(Data records)

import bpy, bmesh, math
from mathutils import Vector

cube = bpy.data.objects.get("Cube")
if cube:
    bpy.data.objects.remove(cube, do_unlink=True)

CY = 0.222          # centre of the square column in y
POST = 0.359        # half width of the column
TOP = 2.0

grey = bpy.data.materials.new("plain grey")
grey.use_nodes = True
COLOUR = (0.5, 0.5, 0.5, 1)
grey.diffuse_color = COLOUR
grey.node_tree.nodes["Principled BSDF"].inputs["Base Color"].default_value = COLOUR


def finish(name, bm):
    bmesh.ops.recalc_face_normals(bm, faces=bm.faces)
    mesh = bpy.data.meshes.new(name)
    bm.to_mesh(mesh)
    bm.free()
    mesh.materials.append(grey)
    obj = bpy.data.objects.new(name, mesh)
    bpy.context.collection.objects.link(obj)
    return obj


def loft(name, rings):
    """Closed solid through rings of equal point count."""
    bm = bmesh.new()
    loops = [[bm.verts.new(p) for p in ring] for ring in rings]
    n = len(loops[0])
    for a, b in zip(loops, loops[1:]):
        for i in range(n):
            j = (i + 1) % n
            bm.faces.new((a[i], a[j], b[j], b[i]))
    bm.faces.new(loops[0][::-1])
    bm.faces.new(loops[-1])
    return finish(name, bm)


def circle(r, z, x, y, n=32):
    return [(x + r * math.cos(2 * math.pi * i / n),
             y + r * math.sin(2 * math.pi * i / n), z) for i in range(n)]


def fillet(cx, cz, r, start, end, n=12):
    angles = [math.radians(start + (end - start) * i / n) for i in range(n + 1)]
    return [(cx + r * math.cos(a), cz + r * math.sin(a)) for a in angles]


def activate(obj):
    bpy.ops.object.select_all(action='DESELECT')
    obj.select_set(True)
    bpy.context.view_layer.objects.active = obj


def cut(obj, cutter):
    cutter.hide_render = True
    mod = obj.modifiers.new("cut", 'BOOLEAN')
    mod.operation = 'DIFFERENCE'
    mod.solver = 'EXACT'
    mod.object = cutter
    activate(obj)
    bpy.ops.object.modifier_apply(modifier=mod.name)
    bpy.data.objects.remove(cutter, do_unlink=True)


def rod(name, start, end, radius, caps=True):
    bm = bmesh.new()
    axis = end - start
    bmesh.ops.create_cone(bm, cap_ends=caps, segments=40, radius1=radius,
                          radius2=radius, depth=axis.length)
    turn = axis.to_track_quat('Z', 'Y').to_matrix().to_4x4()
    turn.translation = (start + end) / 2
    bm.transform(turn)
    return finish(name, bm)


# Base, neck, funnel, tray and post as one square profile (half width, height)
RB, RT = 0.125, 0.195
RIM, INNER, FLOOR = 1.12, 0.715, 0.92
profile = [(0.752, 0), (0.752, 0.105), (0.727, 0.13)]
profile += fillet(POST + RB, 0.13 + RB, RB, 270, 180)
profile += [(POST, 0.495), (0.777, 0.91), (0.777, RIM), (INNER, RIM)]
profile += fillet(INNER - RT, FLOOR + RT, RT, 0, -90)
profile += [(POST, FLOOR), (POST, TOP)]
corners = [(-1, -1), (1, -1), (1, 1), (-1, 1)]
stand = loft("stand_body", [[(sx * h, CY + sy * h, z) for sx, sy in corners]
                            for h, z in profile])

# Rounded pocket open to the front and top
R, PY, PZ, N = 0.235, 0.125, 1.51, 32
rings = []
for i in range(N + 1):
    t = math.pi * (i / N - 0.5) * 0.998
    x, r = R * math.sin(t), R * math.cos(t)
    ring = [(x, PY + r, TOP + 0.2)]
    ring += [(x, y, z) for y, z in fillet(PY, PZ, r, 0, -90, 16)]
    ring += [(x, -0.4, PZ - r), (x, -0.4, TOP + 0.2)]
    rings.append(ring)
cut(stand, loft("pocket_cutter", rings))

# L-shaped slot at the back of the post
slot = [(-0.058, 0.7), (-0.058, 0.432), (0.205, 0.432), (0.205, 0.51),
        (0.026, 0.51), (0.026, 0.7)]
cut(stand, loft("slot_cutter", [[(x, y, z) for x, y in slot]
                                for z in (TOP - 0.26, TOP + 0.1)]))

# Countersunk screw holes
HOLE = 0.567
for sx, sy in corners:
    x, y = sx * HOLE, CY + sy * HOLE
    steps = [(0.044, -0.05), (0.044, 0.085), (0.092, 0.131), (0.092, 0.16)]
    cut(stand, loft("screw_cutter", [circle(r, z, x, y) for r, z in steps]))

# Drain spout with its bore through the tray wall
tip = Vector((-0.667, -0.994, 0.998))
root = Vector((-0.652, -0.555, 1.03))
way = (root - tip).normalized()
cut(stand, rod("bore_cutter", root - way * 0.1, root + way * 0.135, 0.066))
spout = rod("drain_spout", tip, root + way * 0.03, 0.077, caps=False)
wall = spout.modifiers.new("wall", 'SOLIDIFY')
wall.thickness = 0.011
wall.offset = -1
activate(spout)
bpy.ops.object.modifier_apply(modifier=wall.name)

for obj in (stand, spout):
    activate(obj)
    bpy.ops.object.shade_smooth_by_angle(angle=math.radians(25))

-- Task --
What you return must be an exact retyping of the lines above starting at the line with "tip = Vector((-0.667, -0.994, 0.998))" and ending at the line with "0.03, 0.077, caps=False)", and nothing besides.

-- Output of the task --
tip = Vector((-0.667, -0.994, 0.998))
root = Vector((-0.652, -0.555, 1.03))
way = (root - tip).normalized()
cut(stand, rod("bore_cutter", root - way * 0.1, root + way * 0.135, 0.066))
spout = rod("drain_spout", tip, root + way * 0.03, 0.077, caps=False)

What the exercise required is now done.